◆ Task brief ◆
Copy all records precisely, apart from the pictures.

=== Input data ===

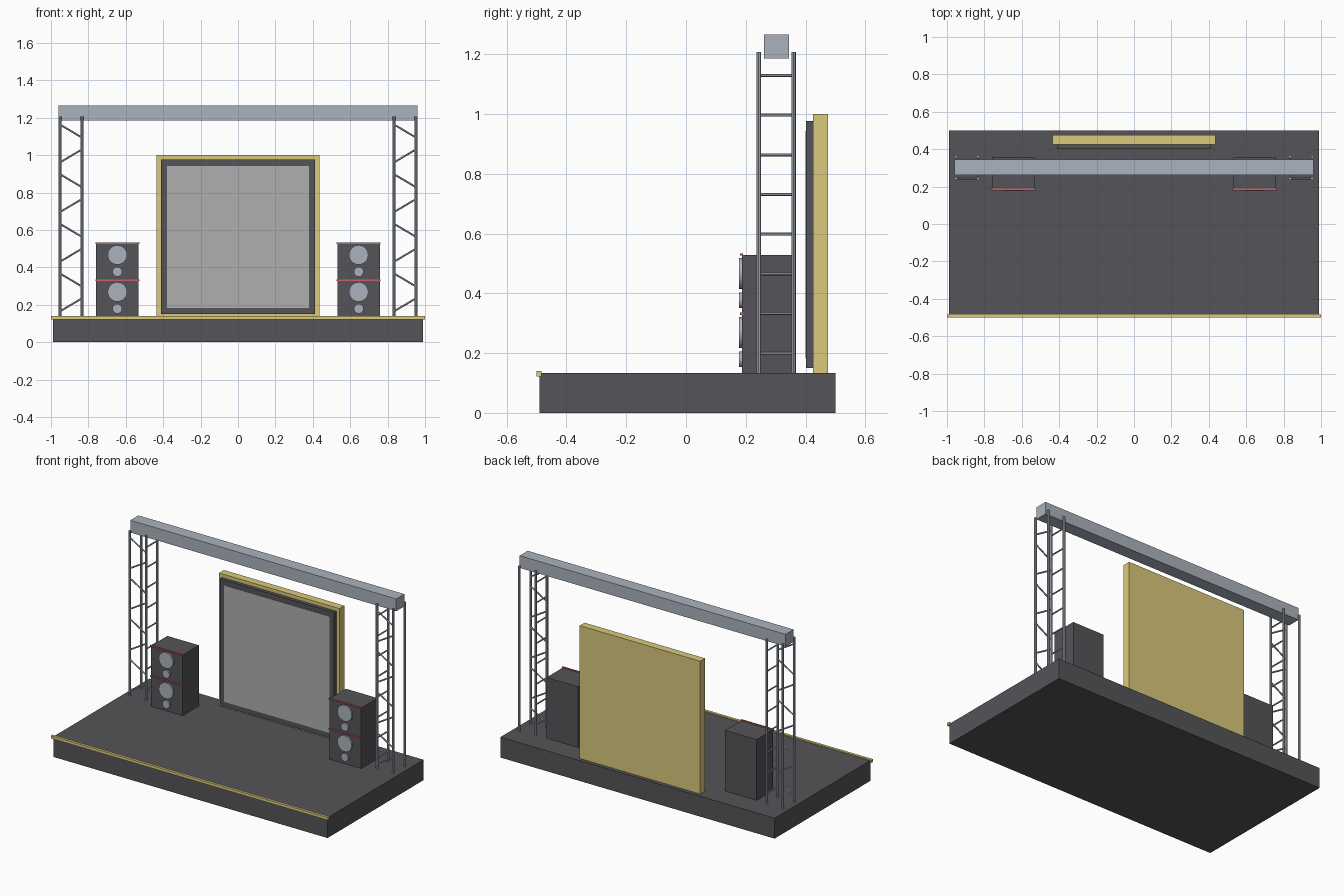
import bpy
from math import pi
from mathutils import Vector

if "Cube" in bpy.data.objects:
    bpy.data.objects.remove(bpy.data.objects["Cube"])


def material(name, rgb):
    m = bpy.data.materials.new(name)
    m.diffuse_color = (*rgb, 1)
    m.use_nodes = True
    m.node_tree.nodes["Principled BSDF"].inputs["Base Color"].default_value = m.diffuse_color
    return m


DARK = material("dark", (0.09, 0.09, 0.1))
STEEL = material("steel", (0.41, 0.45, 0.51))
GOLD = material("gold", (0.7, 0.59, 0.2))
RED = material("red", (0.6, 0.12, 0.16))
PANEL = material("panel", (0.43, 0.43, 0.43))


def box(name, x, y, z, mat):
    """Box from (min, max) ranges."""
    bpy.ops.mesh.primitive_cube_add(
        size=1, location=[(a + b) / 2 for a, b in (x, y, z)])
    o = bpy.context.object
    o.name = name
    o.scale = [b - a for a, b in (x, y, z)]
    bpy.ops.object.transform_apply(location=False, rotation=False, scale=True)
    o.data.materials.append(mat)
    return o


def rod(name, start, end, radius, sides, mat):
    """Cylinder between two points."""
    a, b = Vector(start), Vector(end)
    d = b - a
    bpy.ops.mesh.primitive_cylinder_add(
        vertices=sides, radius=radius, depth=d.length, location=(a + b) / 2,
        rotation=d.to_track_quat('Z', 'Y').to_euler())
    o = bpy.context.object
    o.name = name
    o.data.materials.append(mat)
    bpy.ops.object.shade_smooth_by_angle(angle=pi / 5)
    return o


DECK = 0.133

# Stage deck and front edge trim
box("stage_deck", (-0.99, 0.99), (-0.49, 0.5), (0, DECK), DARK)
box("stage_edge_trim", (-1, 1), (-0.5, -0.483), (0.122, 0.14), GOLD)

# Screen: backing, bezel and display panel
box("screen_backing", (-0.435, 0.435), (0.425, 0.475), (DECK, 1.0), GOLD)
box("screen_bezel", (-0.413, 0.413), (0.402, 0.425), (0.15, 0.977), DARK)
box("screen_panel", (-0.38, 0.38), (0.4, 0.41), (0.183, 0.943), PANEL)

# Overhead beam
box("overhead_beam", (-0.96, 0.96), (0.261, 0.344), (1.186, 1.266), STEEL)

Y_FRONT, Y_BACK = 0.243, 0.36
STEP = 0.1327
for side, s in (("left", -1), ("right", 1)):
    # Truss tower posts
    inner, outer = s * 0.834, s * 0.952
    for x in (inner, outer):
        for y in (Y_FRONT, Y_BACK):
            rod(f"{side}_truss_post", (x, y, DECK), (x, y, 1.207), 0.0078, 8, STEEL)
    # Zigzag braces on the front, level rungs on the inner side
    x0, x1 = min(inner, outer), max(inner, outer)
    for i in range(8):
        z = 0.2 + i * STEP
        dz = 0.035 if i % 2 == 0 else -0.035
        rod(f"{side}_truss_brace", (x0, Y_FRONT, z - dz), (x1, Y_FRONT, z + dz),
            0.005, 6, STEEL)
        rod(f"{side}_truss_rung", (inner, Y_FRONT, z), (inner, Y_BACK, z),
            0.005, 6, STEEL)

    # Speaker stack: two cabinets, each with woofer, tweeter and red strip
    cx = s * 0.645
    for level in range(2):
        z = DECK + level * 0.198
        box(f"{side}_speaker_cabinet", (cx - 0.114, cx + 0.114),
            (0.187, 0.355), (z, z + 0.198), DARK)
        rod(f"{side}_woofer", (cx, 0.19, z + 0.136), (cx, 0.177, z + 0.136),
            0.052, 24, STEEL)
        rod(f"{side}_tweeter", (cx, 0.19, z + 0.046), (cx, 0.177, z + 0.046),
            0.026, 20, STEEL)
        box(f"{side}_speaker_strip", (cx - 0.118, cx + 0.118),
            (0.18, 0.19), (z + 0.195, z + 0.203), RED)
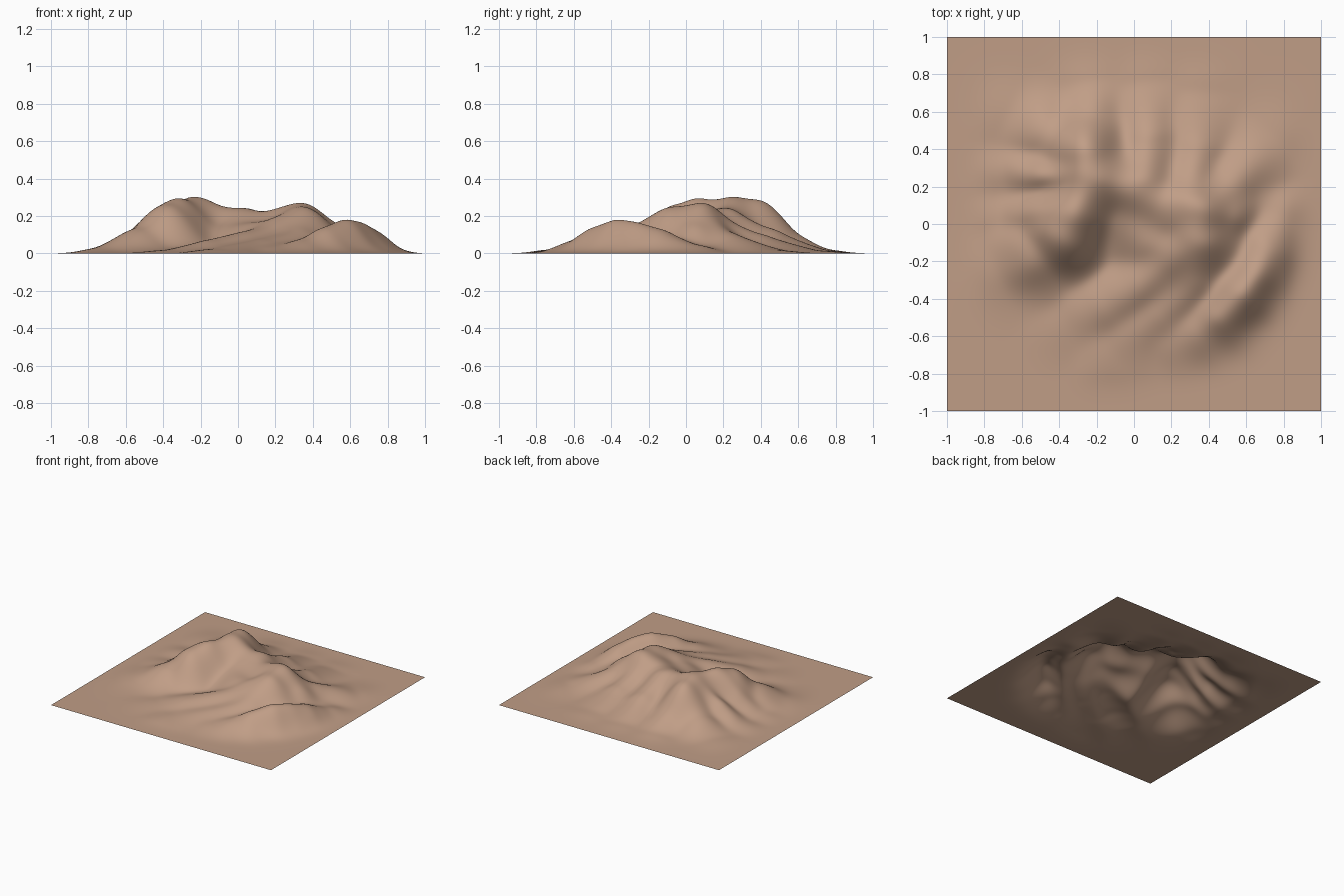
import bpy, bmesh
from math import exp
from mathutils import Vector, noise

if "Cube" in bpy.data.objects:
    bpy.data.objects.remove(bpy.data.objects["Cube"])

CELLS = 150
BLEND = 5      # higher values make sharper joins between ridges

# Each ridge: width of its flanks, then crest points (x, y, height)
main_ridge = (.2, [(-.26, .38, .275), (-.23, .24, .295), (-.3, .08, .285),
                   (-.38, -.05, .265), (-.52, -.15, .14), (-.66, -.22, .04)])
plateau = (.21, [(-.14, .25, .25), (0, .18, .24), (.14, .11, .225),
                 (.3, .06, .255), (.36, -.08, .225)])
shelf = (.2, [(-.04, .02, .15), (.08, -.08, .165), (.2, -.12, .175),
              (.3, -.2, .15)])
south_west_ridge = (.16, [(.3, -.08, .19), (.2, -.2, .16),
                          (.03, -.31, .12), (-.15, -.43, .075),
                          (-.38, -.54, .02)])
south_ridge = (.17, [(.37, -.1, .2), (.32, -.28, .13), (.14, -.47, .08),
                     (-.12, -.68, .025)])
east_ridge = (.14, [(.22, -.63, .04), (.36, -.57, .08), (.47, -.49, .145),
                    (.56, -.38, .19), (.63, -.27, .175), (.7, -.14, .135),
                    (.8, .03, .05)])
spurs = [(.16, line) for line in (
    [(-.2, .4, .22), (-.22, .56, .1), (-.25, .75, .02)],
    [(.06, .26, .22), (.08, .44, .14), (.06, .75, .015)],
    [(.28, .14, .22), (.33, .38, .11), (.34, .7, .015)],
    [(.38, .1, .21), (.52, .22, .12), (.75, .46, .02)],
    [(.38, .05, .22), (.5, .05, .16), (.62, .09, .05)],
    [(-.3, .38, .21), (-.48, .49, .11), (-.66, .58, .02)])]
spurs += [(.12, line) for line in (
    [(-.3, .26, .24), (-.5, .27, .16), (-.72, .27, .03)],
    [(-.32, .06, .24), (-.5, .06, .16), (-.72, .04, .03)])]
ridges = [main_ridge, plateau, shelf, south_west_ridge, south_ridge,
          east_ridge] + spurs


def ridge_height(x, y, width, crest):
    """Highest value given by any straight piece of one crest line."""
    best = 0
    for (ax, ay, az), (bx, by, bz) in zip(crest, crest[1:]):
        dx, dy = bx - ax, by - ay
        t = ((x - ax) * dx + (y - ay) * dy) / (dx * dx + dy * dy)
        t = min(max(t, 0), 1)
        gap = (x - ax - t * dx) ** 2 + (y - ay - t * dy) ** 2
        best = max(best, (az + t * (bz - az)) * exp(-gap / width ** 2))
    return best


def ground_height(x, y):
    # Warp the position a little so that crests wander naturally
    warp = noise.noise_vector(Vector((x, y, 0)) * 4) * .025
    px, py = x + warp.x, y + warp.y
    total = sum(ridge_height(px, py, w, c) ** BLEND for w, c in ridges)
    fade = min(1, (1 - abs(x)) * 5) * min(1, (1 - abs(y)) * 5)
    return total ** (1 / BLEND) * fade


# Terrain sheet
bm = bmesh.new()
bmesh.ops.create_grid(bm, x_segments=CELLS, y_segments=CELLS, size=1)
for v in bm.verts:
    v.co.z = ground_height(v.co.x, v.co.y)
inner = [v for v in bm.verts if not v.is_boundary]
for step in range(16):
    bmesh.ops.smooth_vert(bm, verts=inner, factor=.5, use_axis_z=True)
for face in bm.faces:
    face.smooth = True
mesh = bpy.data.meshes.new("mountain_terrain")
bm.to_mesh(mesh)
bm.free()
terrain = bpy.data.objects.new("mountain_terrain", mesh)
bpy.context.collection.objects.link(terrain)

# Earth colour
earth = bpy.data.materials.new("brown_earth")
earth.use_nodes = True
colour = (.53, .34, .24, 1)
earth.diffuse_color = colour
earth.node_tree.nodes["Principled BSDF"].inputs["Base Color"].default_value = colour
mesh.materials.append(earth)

===

◆ Solution for this task ◆
import bpy
from math import pi
from mathutils import Vector

if "Cube" in bpy.data.objects:
    bpy.data.objects.remove(bpy.data.objects["Cube"])


def material(name, rgb):
    m = bpy.data.materials.new(name)
    m.diffuse_color = (*rgb, 1)
    m.use_nodes = True
    m.node_tree.nodes["Principled BSDF"].inputs["Base Color"].default_value = m.diffuse_color
    return m


DARK = material("dark", (0.09, 0.09, 0.1))
STEEL = material("steel", (0.41, 0.45, 0.51))
GOLD = material("gold", (0.7, 0.59, 0.2))
RED = material("red", (0.6, 0.12, 0.16))
PANEL = material("panel", (0.43, 0.43, 0.43))


def box(name, x, y, z, mat):
    """Box from (min, max) ranges."""
    bpy.ops.mesh.primitive_cube_add(
        size=1, location=[(a + b) / 2 for a, b in (x, y, z)])
    o = bpy.context.object
    o.name = name
    o.scale = [b - a for a, b in (x, y, z)]
    bpy.ops.object.transform_apply(location=False, rotation=False, scale=True)
    o.data.materials.append(mat)
    return o


def rod(name, start, end, radius, sides, mat):
    """Cylinder between two points."""
    a, b = Vector(start), Vector(end)
    d = b - a
    bpy.ops.mesh.primitive_cylinder_add(
        vertices=sides, radius=radius, depth=d.length, location=(a + b) / 2,
        rotation=d.to_track_quat('Z', 'Y').to_euler())
    o = bpy.context.object
    o.name = name
    o.data.materials.append(mat)
    bpy.ops.object.shade_smooth_by_angle(angle=pi / 5)
    return o


DECK = 0.133

# Stage deck and front edge trim
box("stage_deck", (-0.99, 0.99), (-0.49, 0.5), (0, DECK), DARK)
box("stage_edge_trim", (-1, 1), (-0.5, -0.483), (0.122, 0.14), GOLD)

# Screen: backing, bezel and display panel
box("screen_backing", (-0.435, 0.435), (0.425, 0.475), (DECK, 1.0), GOLD)
box("screen_bezel", (-0.413, 0.413), (0.402, 0.425), (0.15, 0.977), DARK)
box("screen_panel", (-0.38, 0.38), (0.4, 0.41), (0.183, 0.943), PANEL)

# Overhead beam
box("overhead_beam", (-0.96, 0.96), (0.261, 0.344), (1.186, 1.266), STEEL)

Y_FRONT, Y_BACK = 0.243, 0.36
STEP = 0.1327
for side, s in (("left", -1), ("right", 1)):
    # Truss tower posts
    inner, outer = s * 0.834, s * 0.952
    for x in (inner, outer):
        for y in (Y_FRONT, Y_BACK):
            rod(f"{side}_truss_post", (x, y, DECK), (x, y, 1.207), 0.0078, 8, STEEL)
    # Zigzag braces on the front, level rungs on the inner side
    x0, x1 = min(inner, outer), max(inner, outer)
    for i in range(8):
        z = 0.2 + i * STEP
        dz = 0.035 if i % 2 == 0 else -0.035
        rod(f"{side}_truss_brace", (x0, Y_FRONT, z - dz), (x1, Y_FRONT, z + dz),
            0.005, 6, STEEL)
        rod(f"{side}_truss_rung", (inner, Y_FRONT, z), (inner, Y_BACK, z),
            0.005, 6, STEEL)

    # Speaker stack: two cabinets, each with woofer, tweeter and red strip
    cx = s * 0.645
    for level in range(2):
        z = DECK + level * 0.198
        box(f"{side}_speaker_cabinet", (cx - 0.114, cx + 0.114),
            (0.187, 0.355), (z, z + 0.198), DARK)
        rod(f"{side}_woofer", (cx, 0.19, z + 0.136), (cx, 0.177, z + 0.136),
            0.052, 24, STEEL)
        rod(f"{side}_tweeter", (cx, 0.19, z + 0.046), (cx, 0.177, z + 0.046),
            0.026, 20, STEEL)
        box(f"{side}_speaker_strip", (cx - 0.118, cx + 0.118),
            (0.18, 0.19), (z + 0.195, z + 0.203), RED)
import bpy, bmesh
from math import exp
from mathutils import Vector, noise

if "Cube" in bpy.data.objects:
    bpy.data.objects.remove(bpy.data.objects["Cube"])

CELLS = 150
BLEND = 5      # higher values make sharper joins between ridges

# Each ridge: width of its flanks, then crest points (x, y, height)
main_ridge = (.2, [(-.26, .38, .275), (-.23, .24, .295), (-.3, .08, .285),
                   (-.38, -.05, .265), (-.52, -.15, .14), (-.66, -.22, .04)])
plateau = (.21, [(-.14, .25, .25), (0, .18, .24), (.14, .11, .225),
                 (.3, .06, .255), (.36, -.08, .225)])
shelf = (.2, [(-.04, .02, .15), (.08, -.08, .165), (.2, -.12, .175),
              (.3, -.2, .15)])
south_west_ridge = (.16, [(.3, -.08, .19), (.2, -.2, .16),
                          (.03, -.31, .12), (-.15, -.43, .075),
                          (-.38, -.54, .02)])
south_ridge = (.17, [(.37, -.1, .2), (.32, -.28, .13), (.14, -.47, .08),
                     (-.12, -.68, .025)])
east_ridge = (.14, [(.22, -.63, .04), (.36, -.57, .08), (.47, -.49, .145),
                    (.56, -.38, .19), (.63, -.27, .175), (.7, -.14, .135),
                    (.8, .03, .05)])
spurs = [(.16, line) for line in (
    [(-.2, .4, .22), (-.22, .56, .1), (-.25, .75, .02)],
    [(.06, .26, .22), (.08, .44, .14), (.06, .75, .015)],
    [(.28, .14, .22), (.33, .38, .11), (.34, .7, .015)],
    [(.38, .1, .21), (.52, .22, .12), (.75, .46, .02)],
    [(.38, .05, .22), (.5, .05, .16), (.62, .09, .05)],
    [(-.3, .38, .21), (-.48, .49, .11), (-.66, .58, .02)])]
spurs += [(.12, line) for line in (
    [(-.3, .26, .24), (-.5, .27, .16), (-.72, .27, .03)],
    [(-.32, .06, .24), (-.5, .06, .16), (-.72, .04, .03)])]
ridges = [main_ridge, plateau, shelf, south_west_ridge, south_ridge,
          east_ridge] + spurs


def ridge_height(x, y, width, crest):
    """Highest value given by any straight piece of one crest line."""
    best = 0
    for (ax, ay, az), (bx, by, bz) in zip(crest, crest[1:]):
        dx, dy = bx - ax, by - ay
        t = ((x - ax) * dx + (y - ay) * dy) / (dx * dx + dy * dy)
        t = min(max(t, 0), 1)
        gap = (x - ax - t * dx) ** 2 + (y - ay - t * dy) ** 2
        best = max(best, (az + t * (bz - az)) * exp(-gap / width ** 2))
    return best


def ground_height(x, y):
    # Warp the position a little so that crests wander naturally
    warp = noise.noise_vector(Vector((x, y, 0)) * 4) * .025
    px, py = x + warp.x, y + warp.y
    total = sum(ridge_height(px, py, w, c) ** BLEND for w, c in ridges)
    fade = min(1, (1 - abs(x)) * 5) * min(1, (1 - abs(y)) * 5)
    return total ** (1 / BLEND) * fade


# Terrain sheet
bm = bmesh.new()
bmesh.ops.create_grid(bm, x_segments=CELLS, y_segments=CELLS, size=1)
for v in bm.verts:
    v.co.z = ground_height(v.co.x, v.co.y)
inner = [v for v in bm.verts if not v.is_boundary]
for step in range(16):
    bmesh.ops.smooth_vert(bm, verts=inner, factor=.5, use_axis_z=True)
for face in bm.faces:
    face.smooth = True
mesh = bpy.data.meshes.new("mountain_terrain")
bm.to_mesh(mesh)
bm.free()
terrain = bpy.data.objects.new("mountain_terrain", mesh)
bpy.context.collection.objects.link(terrain)

# Earth colour
earth = bpy.data.materials.new("brown_earth")
earth.use_nodes = True
colour = (.53, .34, .24, 1)
earth.diffuse_color = colour
earth.node_tree.nodes["Principled BSDF"].inputs["Base Color"].default_value = colour
mesh.materials.append(earth)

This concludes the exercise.